There were these two kids tearing through my division. They kept doing this weird upside-down-spinny-thing that left their confused opponents and defending their backs.
It was a pleasure to watch them destroy the competition and I made a mental note to watch their development.
Those kids were the Mendes Bros.
It wasn’t until a year or so later after they’d wrecked many seasoned competitors that I saw a video of them demonstrating the berimbolo.
I immediately grabbed a friend and hit the mats to practise it.
We spent about an hour playing with it but just couldn’t figure out how to make it work.
I played around with it for a few more weeks with little success, so I decided to put it on the back-burner and just kind of forgot about it.
Fast-forward a few more years to 2012 and there’s Berimbolo’s everywhere. The Miyao’s are doing them, Buchecha’s doing them, even the kids are doing them, and I lost a couple of matches because of them.
At that point, I realised I needed to play catch up with my berimbolo game and I’d missed an opportunity. I could’ve had a 4-year head start on my Berimbolo game, but I stayed within my comfort zone and I didn’t see the opportunity.
I was a skeptic.
In life, you can either be a skeptic or an early adopter.
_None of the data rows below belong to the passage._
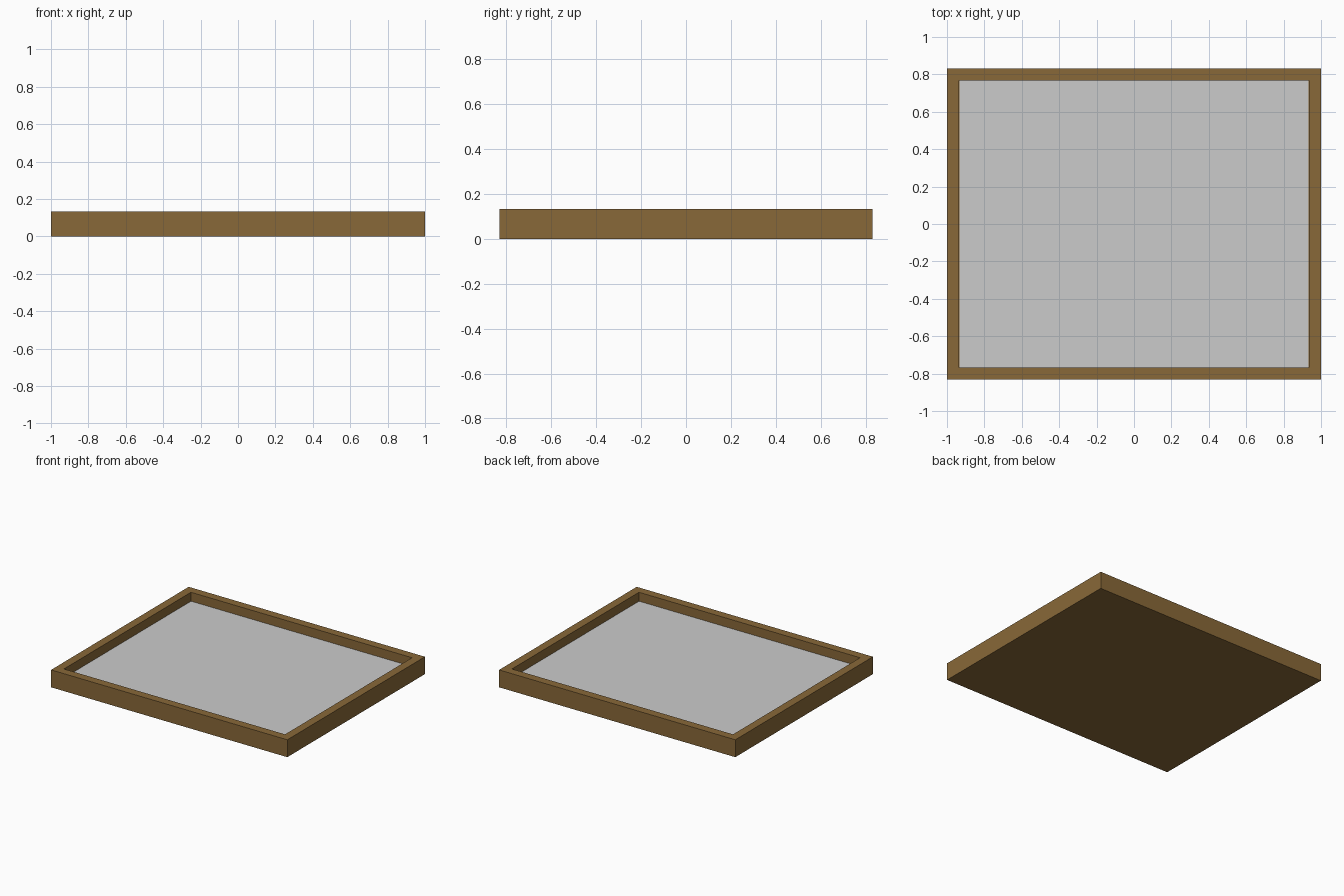
import bpy, bmesh
from mathutils import Matrix

if "Cube" in bpy.data.objects:
    bpy.data.objects.remove(bpy.data.objects["Cube"])

W, D, H = 2.0, 1.664, 0.133   # outer size
WALL, FLOOR = 0.064, 0.06     # rim width, floor height


def box_bmesh(sx, sy, z0, z1):
    bm = bmesh.new()
    bmesh.ops.create_cube(bm, size=1, matrix=Matrix.Translation((0, 0, (z0 + z1) / 2))
                          @ Matrix.Diagonal((sx, sy, z1 - z0, 1)))
    return bm


def finish(bm, name):
    mesh = bpy.data.meshes.new(name)
    bm.to_mesh(mesh)
    bm.free()
    obj = bpy.data.objects.new(name, mesh)
    bpy.context.collection.objects.link(obj)
    return obj


# Wooden tray: solid base with a raised rim, recess pushed into the top face
bm = box_bmesh(W, D, 0, H)
bm.normal_update()
top = max(bm.faces, key=lambda f: f.calc_center_median().z)
bmesh.ops.inset_region(bm, faces=[top], thickness=WALL, use_even_offset=True)
floor = bmesh.ops.extrude_discrete_faces(bm, faces=[top])["faces"][0]
for v in floor.verts:
    v.co.z = FLOOR
bmesh.ops.recalc_face_normals(bm, faces=bm.faces)
tray = finish(bm, "tray_frame")
wood = bpy.data.materials.new("wood")
wood.diffuse_color = (0.25, 0.14, 0.04, 1)
wood.use_nodes = True
wood.node_tree.nodes["Principled BSDF"].inputs["Base Color"].default_value = wood.diffuse_color
tray.data.materials.append(wood)

# Grey panel lying in the recess
finish(box_bmesh(W - 2 * WALL - 0.004, D - 2 * WALL - 0.004, FLOOR, FLOOR + 0.006), "inset_panel")
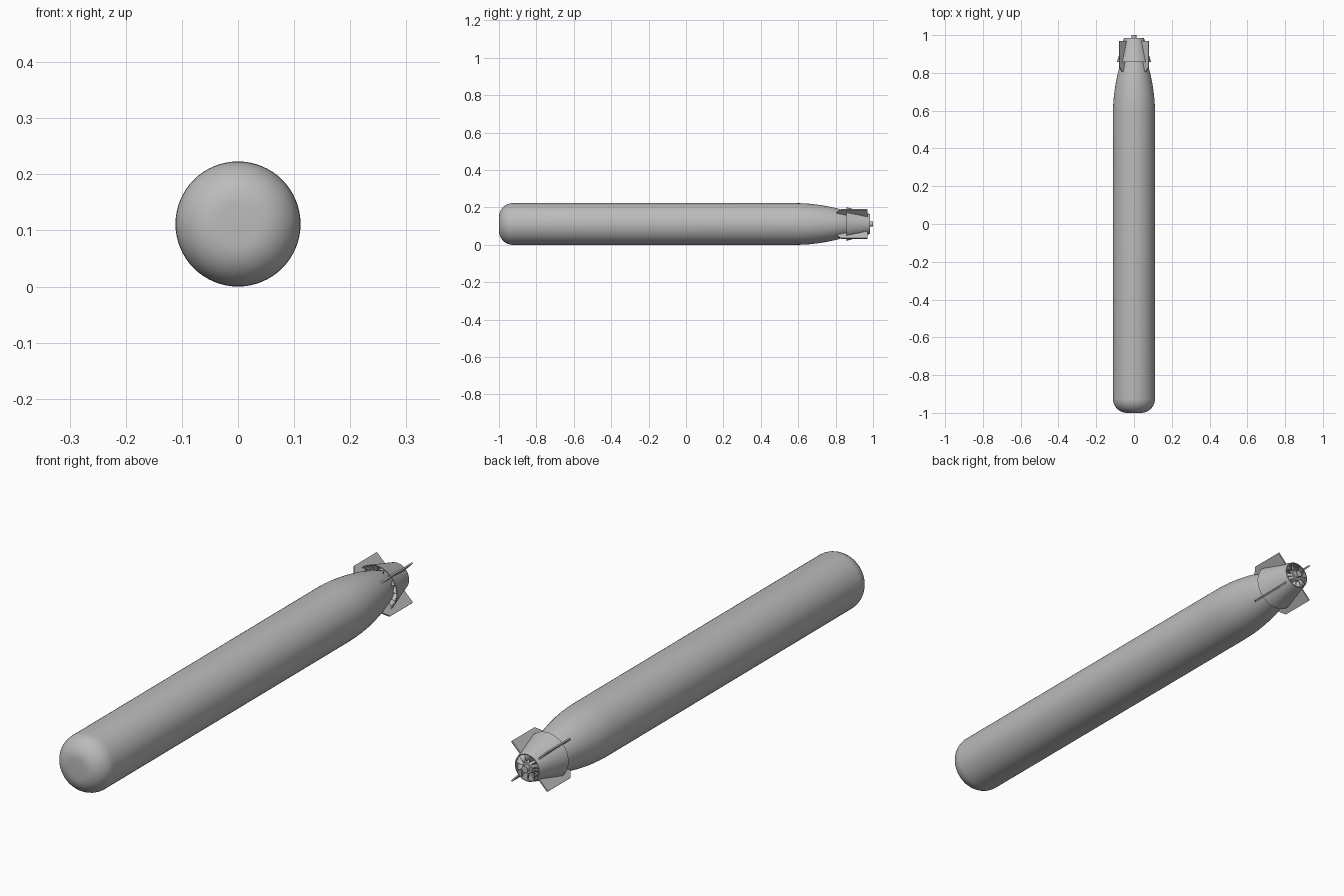
import bpy, bmesh, math

if "Cube" in bpy.data.objects:
    bpy.data.objects.remove(bpy.data.objects["Cube"])

AXIS_Z = 0.1115
SEG = 64

grey = bpy.data.materials.new("hull grey")
grey.diffuse_color = (0.5, 0.5, 0.5, 1)
grey.use_nodes = True
grey.node_tree.nodes["Principled BSDF"].inputs["Base Color"].default_value = grey.diffuse_color


def add_object(name, bm, angle=35):
    bmesh.ops.recalc_face_normals(bm, faces=bm.faces)
    me = bpy.data.meshes.new(name)
    bm.to_mesh(me)
    bm.free()
    me.materials.append(grey)
    me.shade_smooth()
    me.set_sharp_from_angle(angle=math.radians(angle))
    ob = bpy.data.objects.new(name, me)
    ob.location.z = AXIS_Z
    bpy.context.collection.objects.link(ob)
    return ob


def lathe(name, profile, closed=False):
    """Spin (y, radius) points around the long axis."""
    bm = bmesh.new()
    rings = []
    for y, r in profile:
        if r == 0:
            rings.append([bm.verts.new((0, y, 0))] * SEG)
        else:
            rings.append([bm.verts.new((r * math.cos(a), y, r * math.sin(a)))
                          for a in (2 * math.pi * i / SEG for i in range(SEG))])
    pairs = list(zip(rings, rings[1:]))
    if closed:
        pairs.append((rings[-1], rings[0]))
    for a, b in pairs:
        for i in range(SEG):
            j = (i + 1) % SEG
            quad = list(dict.fromkeys((a[i], a[j], b[j], b[i])))
            bm.faces.new(quad)
    return add_object(name, bm)


def sample(points, y):
    for (y0, r0), (y1, r1) in zip(points, points[1:]):
        if y <= y1:
            return r0 + (r1 - r0) * (y - y0) / (y1 - y0)
    return points[-1][1]


# Hull: blunt rounded nose, straight body, curved tail cone
R, C = 0.1115, 0.075
nose = [(-1, 0)] + [(-1 + C * (1 - math.cos(t)), R - C + C * math.sin(t))
                    for t in (math.pi / 2 * i / 10 for i in range(11))]
tail = [(0.58, R), (0.62, 0.1108), (0.66, 0.1083), (0.70, 0.104), (0.75, 0.0960),
        (0.80, 0.0855), (0.86, 0.069), (0.92, 0.046), (0.97, 0.025), (0.985, 0.021)]
lathe("hull", nose + tail + [(0.985, 0)])

# Propeller shaft end
lathe("shaft_end", [(0.97, 0), (0.97, 0.013), (1.0, 0.013), (1.0, 0)])

# Tapered duct around the tail
inner = [(0.857, 0.0875), (0.985, 0.0495)]
lathe("duct", [(0.857, 0.0905), (0.985, 0.053), (0.985, 0.0495), (0.857, 0.0875)], closed=True)

# Four diagonal fins passing through the duct
fin_outline = [(0.795, 0.06), (0.803, 0.084), (0.83, 0.1105), (0.97, 0.1105),
               (0.97, 0.056), (0.864, 0.086), (0.864, 0.06)]
bm = bmesh.new()
for k in range(4):
    a = math.pi / 4 + k * math.pi / 2
    c, s = math.cos(a), math.sin(a)
    h = 0.003
    lo = [bm.verts.new((r * c + h * s, y, r * s - h * c)) for y, r in fin_outline]
    hi = [bm.verts.new((r * c - h * s, y, r * s + h * c)) for y, r in fin_outline]
    bm.faces.new(lo)
    bm.faces.new(hi[::-1])
    n = len(lo)
    for i in range(n):
        bm.faces.new((lo[i], hi[i], hi[(i + 1) % n], lo[(i + 1) % n]))
add_object("fins", bm, 20)


def blade_ring(name, count, y0, y1, twist):
    """Helical blades spanning from the tail cone to the duct."""
    bm = bmesh.new()
    steps = 4
    for k in range(count):
        rows = []
        for j in range(steps + 1):
            y = y0 + (y1 - y0) * j / steps
            a = 2 * math.pi * k / count + twist * j / steps
            rows.append([bm.verts.new((r * math.cos(a), y, r * math.sin(a)))
                         for r in (sample(tail, y) - 0.004, sample(inner, y) + 0.001)])
        for p, q in zip(rows, rows[1:]):
            bm.faces.new((p[0], p[1], q[1], q[0]))
    ob = add_object(name, bm)
    mod = ob.modifiers.new("thickness", "SOLIDIFY")
    mod.thickness = 0.002
    mod.offset = 0


# Guide vanes at the duct inlet, rotor at the outlet
blade_ring("inlet_vanes", 16, 0.862, 0.90, 0.3)
blade_ring("rotor_blades", 11, 0.945, 0.98, -0.45)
In my experience, early adopters win the game.
With Berimbolo’s, I was a skeptic and it cost me.
Don’t be like me, be an earlier adopter and look for the opportunities around you that can maximise your results and give you the edge.
Not every opportunity will be like the berimbolo, but every now and again the new idea or technique you put some energy into mastering can put your streets ahead of your competition.
Until next time,